Do the Brits really speak of drugs-stores? Some do write of trades unions, but one often sees trade unions too. IacobusAmor (disputatio) 18:53, 29 Octobris 2016 (UTC)[reply]
No, to us it is a "chemist's" or a "chemist's shop". I don't dare to say Justin's wrong, but I can't call a supporting example to mind. "Trades unions" is a unusual form, consciously created to emphasise a multiplicity of trades. Andrew Dalby (disputatio) 19:44, 29 Octobris 2016 (UTC)[reply]
Well, you are the native speaker, but my understanding is that in compounds referring to the narcotics trade, drugs is regularly plural, e.g. drugs cartel. --Iustinus (disputatio) 20:32, 29 Octobris 2016 (UTC)[reply]

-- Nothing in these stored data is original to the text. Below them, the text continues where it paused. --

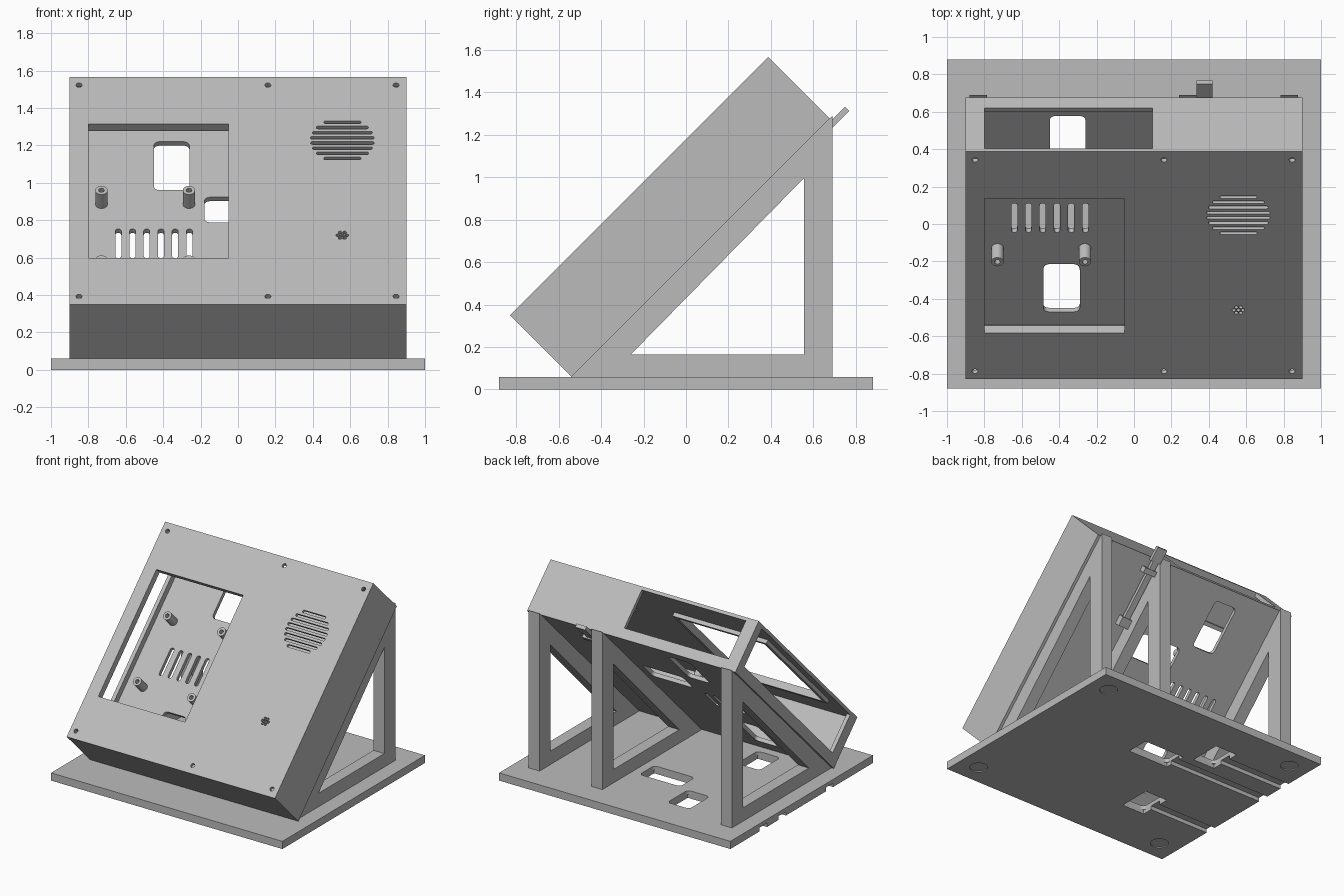
import bpy, bmesh
from math import sin, cos, pi, radians, sqrt
from mathutils import Matrix, Vector

cube = bpy.data.objects.get("Cube")
if cube:
    bpy.data.objects.remove(cube, do_unlink=True)

# Single plastic colour
grey = bpy.data.materials.new("grey_plastic")
grey.use_nodes = True
grey.diffuse_color = (0.5, 0.5, 0.5, 1)
for node in grey.node_tree.nodes:
    if node.type == 'BSDF_PRINCIPLED':
        node.inputs["Base Color"].default_value = (0.5, 0.5, 0.5, 1)


def axes(a, b, c, origin=(0, 0, 0)):
    """Matrix taking local x, y, z to the directions a, b, c."""
    m = Matrix((a, b, c)).transposed().to_4x4()
    m.translation = Vector(origin)
    return m


X, Y, Z = (1, 0, 0), (0, 1, 0), (0, 0, 1)
k = sqrt(0.5)
FLAT = Matrix.Identity(4)
SIDE = axes(Y, Z, X)
# Sloping housing: local x across, y up the slope, z out of the front
TILT = axes(X, (0, k, k), (0, -k, k), (0, -0.54, 0.06))
LENGTH, DEPTH, WALL, COVER = 1.72, 0.41, 0.03, 0.025
INNER = DEPTH - COVER


def rect(x0, x1, y0, y1, r=0.0):
    """Rectangle outline, with rounded corners if r is given."""
    if not r:
        return [(x0, y0), (x1, y0), (x1, y1), (x0, y1)]
    pts, n = [], 6
    corners = [(x1 - r, y1 - r), (x0 + r, y1 - r), (x0 + r, y0 + r), (x1 - r, y0 + r)]
    for q, (cx, cy) in enumerate(corners):
        for i in range(n + 1):
            a = (q + i / n) * pi / 2
            p = (cx + r * cos(a), cy + r * sin(a))
            if not pts or (Vector(p) - Vector(pts[-1])).length > 1e-5:
                pts.append(p)
    if (Vector(pts[0]) - Vector(pts[-1])).length < 1e-5:
        pts.pop()
    return pts


def disc(cx, cy, r):
    return rect(cx - r, cx + r, cy - r, cy + r, r)


def slot(cx, cy, w, h):
    return rect(cx - w / 2, cx + w / 2, cy - h / 2, cy + h / 2, min(w, h) / 2 - 0.0005)


def plate(name, outline, lo, hi, frame=FLAT, holes=()):
    """Extrude an outline with holes from lo to hi along the frame's z."""
    curve = bpy.data.curves.new(name, 'CURVE')
    curve.dimensions = '2D'
    curve.fill_mode = 'BOTH'
    curve.extrude = (hi - lo) / 2
    for loop in [outline, *holes]:
        sp = curve.splines.new('POLY')
        sp.points.add(len(loop) - 1)
        for pt, (x, y) in zip(sp.points, loop):
            pt.co = (x, y, 0, 1)
        sp.use_cyclic_u = True
    temp = bpy.data.objects.new(name + "_outline", curve)
    bpy.context.collection.objects.link(temp)
    deps = bpy.context.evaluated_depsgraph_get()
    mesh = bpy.data.meshes.new_from_object(temp.evaluated_get(deps))
    bpy.data.objects.remove(temp, do_unlink=True)
    bm = bmesh.new()
    bm.from_mesh(mesh)
    bmesh.ops.remove_doubles(bm, verts=bm.verts, dist=1e-5)
    bmesh.ops.transform(bm, verts=bm.verts,
                        matrix=frame @ Matrix.Translation((0, 0, (lo + hi) / 2)))
    bmesh.ops.recalc_face_normals(bm, faces=bm.faces)
    bm.to_mesh(mesh)
    bm.free()
    mesh.materials.clear()
    mesh.materials.append(grey)
    ob = bpy.data.objects.new(name, mesh)
    bpy.context.collection.objects.link(ob)
    bpy.ops.object.select_all(action='DESELECT')
    ob.select_set(True)
    bpy.context.view_layer.objects.active = ob
    bpy.ops.object.shade_smooth_by_angle(angle=radians(30))
    return ob


# Base plate: upper layer with cable holes, lower layer with cable channels
cable_holes = [(-0.45, -0.26, 0.35, 0.6), (-0.18, 0.17, 0.15, 0.33),
               (-0.485, -0.29, -0.47, -0.215)]
plate("base_top", rect(-1, 1, -0.88, 0.88), 0.03, 0.06,
      holes=[rect(*h, 0.03) for h in cable_holes])
outline = [(-1, -0.88), (1, -0.88), (1, 0.88), (-1, 0.88)]
for x0, x1, y0, y1 in cable_holes:
    mid, g = (y0 + y1) / 2, 0.045
    outline += [(-1, mid + g), (x0, mid + g), (x0, y1), (x1, y1),
                (x1, y0), (x0, y0), (x0, mid - g), (-1, mid - g)]
feet = [(sx * 0.84, sy * 0.72) for sx in (-1, 1) for sy in (-1, 1)]
plate("base_bottom", outline, 0, 0.03, holes=[disc(x, y, 0.065) for x, y in feet])
for x, y in feet:
    plate("foot_recess", disc(x, y, 0.065), 0.008, 0.03)

# Triangular support frames
for name, x in (("right_support", -0.88), ("middle_support", 0.24), ("left_support", 0.782)):
    plate(name, [(-0.54, 0.06), (0.69, 0.06), (0.69, 1.29)], x, x + 0.095, SIDE,
          [[(-0.26, 0.165), (0.555, 0.165), (0.555, 0.995)]])

# Back panel of the housing with vents and cable openings
vents = [slot(-0.64 + i * 0.076, 0.84, 0.032, 0.22) for i in range(6)]
openings = [rect(-0.45, -0.26, 1.243, 1.61, 0.03), rect(-0.18, 0.17, 1.0, 1.19, 0.03),
            rect(-0.485, -0.29, 0.13, 0.49, 0.03)]
plate("back_panel", rect(-0.9, 0.9, 0, LENGTH), 0, WALL, TILT, vents + openings)

# Front cover: window, screw holes, speaker grille, microphone holes
window = rect(-0.8, -0.05, 0.35, 1.365)
screws = [disc(x, u, 0.016) for x in (-0.85, 0.16, 0.845) for u in (0.06, 1.658)]
grille = []
for i in range(8):
    off = (i - 3.5) * 0.039
    grille.append(slot(0.558, 1.24 + off, 2 * sqrt(0.166 ** 2 - off ** 2) + 0.01, 0.02))
mic = [disc(0.558, 0.523, 0.01)]
mic += [disc(0.558 + 0.024 * cos(i * pi / 3), 0.523 + 0.024 * sin(i * pi / 3), 0.01)
        for i in range(6)]
plate("front_cover", rect(-0.9, 0.9, 0, LENGTH), INNER, DEPTH, TILT,
      [window] + screws + grille + mic)
plate("window_lip", rect(-0.83, -0.02, 0.32, 1.395), INNER - 0.03, INNER, TILT, [window])

# Housing walls, the top and right ones cut open
plate("bottom_wall", rect(-0.9, 0.9, 0, WALL), WALL, INNER, TILT)
plate("left_wall", rect(0.87, 0.9, WALL, LENGTH - WALL), WALL, INNER, TILT)


def open_wall(name, a0, a1, n0, n1, lo, hi, frame):
    plate(name, [(a0, WALL), (a1, WALL), (a1, INNER), (n1, INNER), (n1, 0.08),
                 (n0, 0.08), (n0, INNER), (a0, INNER)], lo, hi, frame)


open_wall("top_wall", -0.9, 0.9, -0.8, 0.1, -LENGTH, WALL - LENGTH,
          TILT @ axes(X, Z, (0, -1, 0)))
open_wall("right_wall", WALL, LENGTH - WALL, 0.1, 1.64, -0.9, -0.87, TILT @ SIDE)

# Circuit board standoffs
for x in (-0.73, -0.262):
    for u in (0.612, 1.138):
        plate("standoff", disc(x, u, 0.033), WALL, 0.135, TILT, [disc(x, u, 0.015)])

# Sliding latch behind the housing
plate("latch_tip", rect(0.335, 0.42, 1.7, 1.81), -0.04, -0.012, TILT)
plate("latch_bar", rect(0.352, 0.4, 1.22, 1.72), -0.04, -0.012, TILT)
plate("latch_handle", rect(0.335, 0.42, 1.18, 1.25), -0.05, 0, TILT)
plate("latch_guide", rect(0.335, 0.44, 1.6, 1.64), -0.05, 0, TILT)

Yes, you're quite right after all. Living quietly in the country as I do, I don't happen to refer to drugs cartels every day :) Andrew Dalby (disputatio) 21:01, 29 Octobris 2016 (UTC)[reply]
The standard phrase in the United States is drug cartel. It clearly refers to a cartel having something to do with drugs (pl.). This drugs cartel must be rare, as it's never been heard in these parts. IacobusAmor (disputatio) 23:53, 29 Octobris 2016 (UTC)[reply]

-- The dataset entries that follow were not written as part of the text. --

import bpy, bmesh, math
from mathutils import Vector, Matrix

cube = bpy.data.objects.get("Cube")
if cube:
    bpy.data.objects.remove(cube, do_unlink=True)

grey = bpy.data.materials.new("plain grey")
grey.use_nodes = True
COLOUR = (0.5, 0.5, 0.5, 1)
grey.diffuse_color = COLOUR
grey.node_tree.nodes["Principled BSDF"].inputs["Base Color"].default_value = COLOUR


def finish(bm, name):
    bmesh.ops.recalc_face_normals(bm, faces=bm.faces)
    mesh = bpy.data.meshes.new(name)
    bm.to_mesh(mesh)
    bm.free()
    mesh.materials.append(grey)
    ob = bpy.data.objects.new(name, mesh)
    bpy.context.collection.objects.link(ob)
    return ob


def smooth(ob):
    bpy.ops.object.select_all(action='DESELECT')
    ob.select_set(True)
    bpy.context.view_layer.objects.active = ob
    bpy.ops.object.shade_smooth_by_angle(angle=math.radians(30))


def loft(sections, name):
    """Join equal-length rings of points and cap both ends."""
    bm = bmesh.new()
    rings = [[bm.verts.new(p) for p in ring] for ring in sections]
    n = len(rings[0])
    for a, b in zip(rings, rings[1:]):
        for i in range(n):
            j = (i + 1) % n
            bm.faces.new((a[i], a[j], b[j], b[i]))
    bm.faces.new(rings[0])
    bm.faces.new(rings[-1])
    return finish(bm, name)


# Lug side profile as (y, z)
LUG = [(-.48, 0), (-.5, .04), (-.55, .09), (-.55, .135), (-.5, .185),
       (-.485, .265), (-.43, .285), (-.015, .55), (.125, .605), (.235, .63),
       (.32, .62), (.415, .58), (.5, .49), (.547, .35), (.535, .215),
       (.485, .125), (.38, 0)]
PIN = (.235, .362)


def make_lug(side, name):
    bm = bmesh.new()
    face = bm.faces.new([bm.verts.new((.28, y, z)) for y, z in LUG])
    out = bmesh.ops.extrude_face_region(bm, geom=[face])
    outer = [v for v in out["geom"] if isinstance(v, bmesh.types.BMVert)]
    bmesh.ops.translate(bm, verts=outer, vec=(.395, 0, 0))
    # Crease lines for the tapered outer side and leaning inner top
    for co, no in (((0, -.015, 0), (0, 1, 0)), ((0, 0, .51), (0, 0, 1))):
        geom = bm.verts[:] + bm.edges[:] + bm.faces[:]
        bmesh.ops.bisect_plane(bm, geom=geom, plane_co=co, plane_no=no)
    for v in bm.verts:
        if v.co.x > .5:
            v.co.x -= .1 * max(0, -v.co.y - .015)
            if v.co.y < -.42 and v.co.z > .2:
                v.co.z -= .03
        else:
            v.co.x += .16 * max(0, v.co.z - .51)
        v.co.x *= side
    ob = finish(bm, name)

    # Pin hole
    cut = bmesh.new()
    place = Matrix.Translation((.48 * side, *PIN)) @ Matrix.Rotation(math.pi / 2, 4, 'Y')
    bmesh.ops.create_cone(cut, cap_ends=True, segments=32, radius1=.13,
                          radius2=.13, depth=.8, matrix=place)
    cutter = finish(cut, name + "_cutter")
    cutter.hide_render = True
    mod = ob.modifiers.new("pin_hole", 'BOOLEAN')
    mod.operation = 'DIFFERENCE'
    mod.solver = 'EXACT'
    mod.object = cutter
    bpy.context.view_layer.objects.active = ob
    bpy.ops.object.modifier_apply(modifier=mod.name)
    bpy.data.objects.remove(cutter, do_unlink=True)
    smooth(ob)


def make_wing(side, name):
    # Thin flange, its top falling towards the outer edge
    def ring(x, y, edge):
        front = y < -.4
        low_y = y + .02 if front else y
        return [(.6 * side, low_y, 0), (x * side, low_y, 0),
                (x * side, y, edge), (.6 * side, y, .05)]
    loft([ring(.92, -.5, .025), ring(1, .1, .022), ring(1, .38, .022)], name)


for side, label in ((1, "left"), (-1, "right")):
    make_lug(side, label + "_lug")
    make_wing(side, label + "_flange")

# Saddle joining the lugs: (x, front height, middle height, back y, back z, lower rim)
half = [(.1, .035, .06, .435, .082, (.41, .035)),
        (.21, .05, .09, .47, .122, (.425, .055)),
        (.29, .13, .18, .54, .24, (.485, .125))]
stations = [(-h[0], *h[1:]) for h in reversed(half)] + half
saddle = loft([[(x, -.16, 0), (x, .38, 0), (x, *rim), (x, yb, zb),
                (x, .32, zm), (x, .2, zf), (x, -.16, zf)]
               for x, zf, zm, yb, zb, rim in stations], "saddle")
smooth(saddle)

so why should one of them have exclusive title to the name?: He doesn't. That's kind of the point, actually. It was common in the Cuneiform-using world to write names of deities using Sumerograms that reduce them to such descriptions: "Storm God," "Moon God," "War God," and so on. Since Cuneiform was used to write many languages by even more nations, people could just plug in the name of their own storm god or whatever. The problem is, the Hittites used some Sumerograms so often that it can be difficult to find out the underlying Hittite word, and even though we have ample evidence for Tarḫunza-/Tarḫunt- (though I gather there is some kind of issue with respect to which stem is used where), many scholars prefer to just refer to him as "(The) Storm God." If anything, when forced to give a name to many of them seem to DINGIRU, many of them prefer to read DINGIRU as Tešub—his Hurrian name—even in a Hittite context. En: even puts its article under that name!

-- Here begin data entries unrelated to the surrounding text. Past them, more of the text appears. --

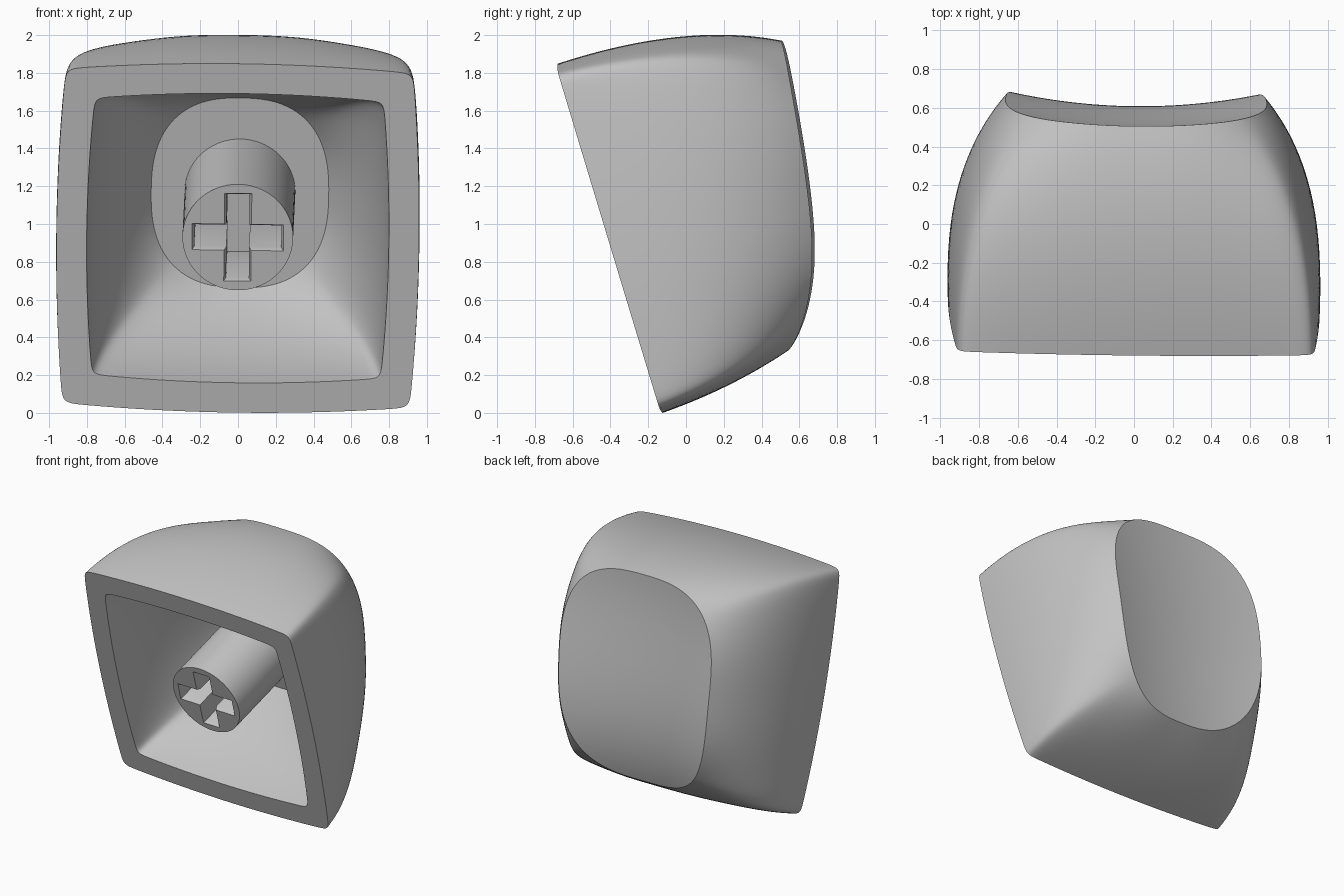
import bpy, bmesh, math
from mathutils import Matrix, Vector

if "Cube" in bpy.data.objects:
    bpy.data.objects.remove(bpy.data.objects["Cube"], do_unlink=True)

SIDES = 200
STEPS = 20

grey = bpy.data.materials.new("plain grey")
grey.use_nodes = True
GREY = (0.55, 0.55, 0.55, 1)
grey.diffuse_color = GREY
grey.node_tree.nodes["Principled BSDF"].inputs["Base Color"].default_value = GREY

# Tilted frame of the open base: v runs up the base plane, w runs into the cap
ORIGIN = Vector((0.004, -0.40, 0.925))
V = Vector((0, -0.289, 0.957))
W = Vector((0, 0.957, 0.289))
# The whole cap lies very slightly turned
TURN = (Matrix.Translation((0, 0, 1)) @ Matrix.Rotation(math.radians(-0.6), 4, "Z")
        @ Matrix.Rotation(math.radians(0.8), 4, "Y") @ Matrix.Translation((0, 0, -1)))


def local(x, v, w):
    return Vector((x, 0, 0)) + ORIGIN + V * v + W * w


def squircle(power, bulge=0.0):
    """Unit rounded square with bowed sides, points gathered at the corners."""
    points = []
    for i in range(SIDES):
        a = math.tau * i / SIDES
        a += 0.15 * math.sin(4 * a)
        c, s = math.cos(a), math.sin(a)
        r = (abs(c) ** power + abs(s) ** power) ** (-1 / power)
        u, v = r * c, r * s
        points.append((u * (1 - bulge * v * v), v * (1 - bulge * u * u)))
    return points


def bezier_rings(a, b, c):
    rings = []
    for k in range(STEPS + 1):
        t = k / STEPS
        rings.append([p * (1 - t) ** 2 + q * 2 * t * (1 - t) + r * t * t
                      for p, q, r in zip(a, b, c)])
    return rings


def loft(bm, rings):
    """Skin a list of closed rings; returns the vertex rings."""
    rows = [[bm.verts.new(p) for p in ring] for ring in rings]
    for a, b in zip(rows, rows[1:]):
        n = len(a)
        for i in range(n):
            j = (i + 1) % n
            bm.faces.new((a[i], a[j], b[j], b[i]))
    return rows


def finish(bm, name):
    bmesh.ops.recalc_face_normals(bm, faces=bm.faces)
    bm.transform(TURN)
    mesh = bpy.data.meshes.new(name)
    bm.to_mesh(mesh)
    bm.free()
    mesh.materials.append(grey)
    obj = bpy.data.objects.new(name, mesh)
    bpy.context.collection.objects.link(obj)
    bpy.ops.object.select_all(action="DESELECT")
    obj.select_set(True)
    bpy.context.view_layer.objects.active = obj
    bpy.ops.object.shade_smooth_by_angle(angle=math.radians(32))


def dish(u, v):
    """Point of the scooped top: hollow across, waved along, wider and flatter above."""
    x = u * (0.67 + 0.035 * v)
    y = 0.587 - 0.09 * v - 0.0645 * v ** 2 + 0.0725 * v ** 3 + (0.15 - 0.03 * v) * x * x
    return Vector((x, y, 1.15 + 0.82 * v))


# Cap shell: ceiling, inner walls, flat lip, outer walls and dish in one skin
ceiling = [local(0.47 * u, 0.525 * v, 0.83) for u, v in squircle(2.5)]
inner_mid = [local(0.76 * u, 0.76 * v, 0.45) for u, v in squircle(11, 0.05)]
opening = [local(0.80 * u, 0.80 * v, 0) for u, v in squircle(40, 0.045)]
base = [local(0.96 * u, 0.965 * v, 0) for u, v in squircle(40, 0.042)]
outer_mid = [Vector((0.985 * u, 0.20 - 0.1225 * v + 0.08 * (u * u - v * v), 1.10 + 0.97 * v))
             for u, v in squircle(13, 0.05)]
rim_shape = squircle(2.95)
rim = [dish(u, v) for u, v in rim_shape]

rings = bezier_rings(ceiling, inner_mid, opening) + bezier_rings(base, outer_mid, rim)
for k in range(STEPS - 1, 0, -1):
    rings.append([dish(u * k / STEPS, v * k / STEPS) for u, v in rim_shape])

bm = bmesh.new()
rows = loft(bm, rings)
bm.faces.new(rows[0])
tip = bm.verts.new(dish(0, 0))
for i, vert in enumerate(rows[-1]):
    bm.faces.new((vert, rows[-1][(i + 1) % SIDES], tip))
finish(bm, "cap_shell")


# Stem: round post with a chamfered cross-shaped socket
def cross(grow, w):
    h, l = 0.06 + grow, 0.23 + grow
    quarter = [(l, -h), (l, h), (h, h)]
    points = []
    for _ in range(4):
        points += [local(x, v + 0.005, w) for x, v in quarter]
        quarter = [(-v, x) for x, v in quarter]
    return points


def circle(w):
    return [local(0.293 * math.cos(math.tau * i / 96), 0.293 * math.sin(math.tau * i / 96) + 0.005, w)
            for i in range(96)]


bm = bmesh.new()
post = loft(bm, [circle(0.83), circle(0)])
socket = loft(bm, [cross(0.012, 0), cross(0, 0.03), cross(0, 0.5)])
bm.faces.new(socket[-1])
edges = []
for loop in (post[-1], socket[0]):
    edges += [bm.edges.get((a, b)) for a, b in zip(loop, loop[1:] + loop[:1])]
bmesh.ops.triangle_fill(bm, use_beauty=True, edges=edges, normal=-W)
finish(bm, "stem")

Returning to the main point, I went with Deus Procellae in the caption just because I translated it that way in the Nomen Sumerographicum column, where I was trying to be literal (it is, after all, DINGIRU, not *DINGIRU.MEŠ (he said, as if he were an expert at Sumerian)). In places where that is not an issue, I admit I would probably prefer a genitive plural, however I think a singular is perfectly justifiable... think "The Storm" in the general sense (a friend of mine likes to use as his example of this phenomenon "The goat," as in "the goat is a wily creature."
And compare the case of War God. I doubt anyone would seriously object to Deus Belli... in fact, it's hard to imagine anyone preferring Deus Bellorum, even though there's no semantic or grammatical reason to rule that out. It may have something to do with the fact that English would prefer "God of Storms" but "God of War," but no doubt Latin has something to do with it to.
In any case, if you do wish to overrule me on this, I won't really object, at least so far as the image caption is concerned. For the glosses on the Sumerograms I would prefer to keep it singular even then.
--Iustinus (disputatio) 16:07, 29 Octobris 2016 (UTC)[reply]
Come to think of it, this stuff should probably be in the article, shouldn't it? --Iustinus (disputatio) 16:35, 29 Octobris 2016 (UTC)[reply]
Yes! :) Lesgles (disputatio) 12:19, 6 Novembris 2016 (UTC)[reply]

Titulus[fontem recensere]

At present this is a list of gods, not an article about Anatolian religion: this could be resolved either by renaming it, or by adding some text! Andrew Dalby (disputatio) 13:13, 30 Aprilis 2017 (UTC)[reply]